The pair discovers through a newspaper article that Florence an elderly, apparently dying woman, has been unable to find Max and Steve, her sister’s children who moved to England as children in order to include them in her multimillion-dollar inheritance. They decide to pose as Max and Steve however they soon discover “Max” and “Steve” are actually “Maxine” and “Stephanie,” and from there the pace, deceptions and comical antics increase.
Peter Gizariotis is perfectly cast as Leo Clark and his other half Maxine. From suave actor to cajoling madam he drags the hapless Jack, played with great comic timing by Ben Freedman, and his female half Stephanie, along on the mad cap scheme.
Steve Rowe is suitably sour and distrusting in his portrayal of the rather un-Christian minister.
Dave Went as Head Moose/Doc is obviously enjoying his high jinks as does the audience and Daniel Boole as Frank/Butch fills out the story including some wonderfully dreadful Shakespearian acting.
Meg, played by Nicole Harwood, is delightful as Duncan’s fiancée and adoring fan of Leo, and Nicole Harwood as Audrey is vivacious and bright in her, at times, very cute role.
Jennifer Leslie as the ageing Florence is a scream as she rolls around the stage and, well, is she dead?
A wonderfully detailed period set design by Stephen Snars provides the background and there are several very clever changes as we even find ourselves in a train at one stage. Don’t forget to look closely at the face in the Mona Lisa portrait.

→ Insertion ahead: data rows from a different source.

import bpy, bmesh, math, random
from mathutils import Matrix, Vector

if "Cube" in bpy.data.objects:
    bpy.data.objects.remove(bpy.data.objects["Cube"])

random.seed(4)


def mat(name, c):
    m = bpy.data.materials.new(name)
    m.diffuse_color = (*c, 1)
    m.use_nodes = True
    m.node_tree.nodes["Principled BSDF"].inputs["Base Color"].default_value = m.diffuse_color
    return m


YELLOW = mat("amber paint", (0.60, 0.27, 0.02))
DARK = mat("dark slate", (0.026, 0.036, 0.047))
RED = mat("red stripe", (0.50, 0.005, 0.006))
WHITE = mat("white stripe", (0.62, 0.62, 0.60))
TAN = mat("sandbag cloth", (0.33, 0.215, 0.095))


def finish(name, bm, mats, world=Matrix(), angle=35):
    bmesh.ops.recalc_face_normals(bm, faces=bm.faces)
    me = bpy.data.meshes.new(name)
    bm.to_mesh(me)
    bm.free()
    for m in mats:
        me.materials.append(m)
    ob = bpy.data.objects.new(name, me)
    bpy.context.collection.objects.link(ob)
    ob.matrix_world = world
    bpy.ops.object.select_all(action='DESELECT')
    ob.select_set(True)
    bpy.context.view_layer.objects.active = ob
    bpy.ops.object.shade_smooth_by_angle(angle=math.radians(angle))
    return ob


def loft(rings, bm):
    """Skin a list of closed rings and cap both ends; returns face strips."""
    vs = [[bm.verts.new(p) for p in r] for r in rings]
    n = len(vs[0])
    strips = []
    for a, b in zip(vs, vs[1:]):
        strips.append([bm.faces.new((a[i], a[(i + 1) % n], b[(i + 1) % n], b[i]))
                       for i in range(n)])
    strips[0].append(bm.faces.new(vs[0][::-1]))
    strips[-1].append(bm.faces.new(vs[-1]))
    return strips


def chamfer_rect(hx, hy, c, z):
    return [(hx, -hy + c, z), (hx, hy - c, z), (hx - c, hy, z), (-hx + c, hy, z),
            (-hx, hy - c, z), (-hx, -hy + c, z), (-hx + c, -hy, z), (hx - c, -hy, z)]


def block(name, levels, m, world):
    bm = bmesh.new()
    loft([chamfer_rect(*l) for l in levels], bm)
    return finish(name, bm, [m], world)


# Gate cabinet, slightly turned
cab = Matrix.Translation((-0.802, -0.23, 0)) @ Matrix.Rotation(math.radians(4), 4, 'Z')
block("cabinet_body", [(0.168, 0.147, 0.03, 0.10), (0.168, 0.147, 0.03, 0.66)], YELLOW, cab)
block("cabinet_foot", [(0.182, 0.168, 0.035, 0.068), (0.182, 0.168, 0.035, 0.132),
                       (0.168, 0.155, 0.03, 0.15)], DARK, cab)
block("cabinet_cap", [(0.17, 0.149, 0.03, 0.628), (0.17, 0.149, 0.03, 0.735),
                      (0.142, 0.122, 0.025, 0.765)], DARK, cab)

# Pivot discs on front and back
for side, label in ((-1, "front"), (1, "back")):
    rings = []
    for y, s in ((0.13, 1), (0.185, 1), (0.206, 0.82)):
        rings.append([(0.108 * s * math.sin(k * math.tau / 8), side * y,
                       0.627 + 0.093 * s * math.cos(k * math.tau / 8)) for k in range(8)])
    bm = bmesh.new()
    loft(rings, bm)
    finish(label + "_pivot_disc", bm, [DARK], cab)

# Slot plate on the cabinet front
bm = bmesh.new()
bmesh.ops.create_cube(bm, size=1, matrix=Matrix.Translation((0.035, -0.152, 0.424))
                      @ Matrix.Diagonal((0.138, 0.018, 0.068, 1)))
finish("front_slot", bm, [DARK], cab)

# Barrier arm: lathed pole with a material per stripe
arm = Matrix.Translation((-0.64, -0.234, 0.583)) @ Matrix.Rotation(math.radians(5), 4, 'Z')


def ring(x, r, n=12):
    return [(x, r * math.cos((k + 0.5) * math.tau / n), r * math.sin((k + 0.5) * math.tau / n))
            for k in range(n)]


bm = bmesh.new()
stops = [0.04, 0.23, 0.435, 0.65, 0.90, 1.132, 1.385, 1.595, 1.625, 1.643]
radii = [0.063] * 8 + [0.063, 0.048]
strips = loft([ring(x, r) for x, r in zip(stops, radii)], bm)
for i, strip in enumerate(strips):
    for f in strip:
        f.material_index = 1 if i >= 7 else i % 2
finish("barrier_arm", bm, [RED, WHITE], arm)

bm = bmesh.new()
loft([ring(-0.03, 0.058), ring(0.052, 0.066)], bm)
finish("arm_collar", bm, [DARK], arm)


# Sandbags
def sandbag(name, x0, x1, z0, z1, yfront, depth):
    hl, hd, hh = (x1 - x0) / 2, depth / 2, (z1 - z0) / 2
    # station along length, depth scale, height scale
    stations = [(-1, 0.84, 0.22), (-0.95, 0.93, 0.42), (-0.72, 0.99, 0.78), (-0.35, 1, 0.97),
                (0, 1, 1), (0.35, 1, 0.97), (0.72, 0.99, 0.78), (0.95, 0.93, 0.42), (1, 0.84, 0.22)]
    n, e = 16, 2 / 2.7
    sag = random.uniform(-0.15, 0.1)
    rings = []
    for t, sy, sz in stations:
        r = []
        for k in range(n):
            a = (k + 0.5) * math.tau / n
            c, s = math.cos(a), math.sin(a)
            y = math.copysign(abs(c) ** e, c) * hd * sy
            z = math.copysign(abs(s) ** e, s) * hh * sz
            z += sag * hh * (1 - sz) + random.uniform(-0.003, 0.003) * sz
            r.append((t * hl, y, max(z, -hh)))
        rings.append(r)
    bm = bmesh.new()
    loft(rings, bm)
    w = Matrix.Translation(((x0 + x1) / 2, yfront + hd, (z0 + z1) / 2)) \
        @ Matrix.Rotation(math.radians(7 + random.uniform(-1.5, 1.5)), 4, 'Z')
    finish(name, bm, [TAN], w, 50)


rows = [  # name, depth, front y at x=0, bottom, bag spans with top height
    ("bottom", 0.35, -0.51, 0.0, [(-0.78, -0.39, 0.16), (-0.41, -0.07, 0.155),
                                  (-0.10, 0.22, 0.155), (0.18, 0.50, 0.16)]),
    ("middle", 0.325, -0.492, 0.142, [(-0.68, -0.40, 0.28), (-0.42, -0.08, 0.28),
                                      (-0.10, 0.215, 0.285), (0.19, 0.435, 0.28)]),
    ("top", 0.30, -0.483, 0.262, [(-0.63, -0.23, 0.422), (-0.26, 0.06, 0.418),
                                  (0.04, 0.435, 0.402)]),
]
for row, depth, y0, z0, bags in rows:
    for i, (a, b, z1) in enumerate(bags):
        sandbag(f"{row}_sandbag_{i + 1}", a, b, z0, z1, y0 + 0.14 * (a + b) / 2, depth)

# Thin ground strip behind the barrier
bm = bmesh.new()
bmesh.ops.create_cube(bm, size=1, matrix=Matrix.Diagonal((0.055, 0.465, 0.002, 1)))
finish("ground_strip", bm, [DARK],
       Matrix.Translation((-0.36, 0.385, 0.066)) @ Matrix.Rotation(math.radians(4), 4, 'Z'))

Gorgeous costumes, whether the dresses are on women or the men, greatly enhance the atmosphere and draw us into the scenes.
Director Stephen Snars has brought together the actors to form a fun and ever changing story so, for a barrel of laughs this production is a great way to warm up on a cold Sydney night.
Playing at Pavilion Theatre, Doran Drive, Castle Hill until 22nd June 2019.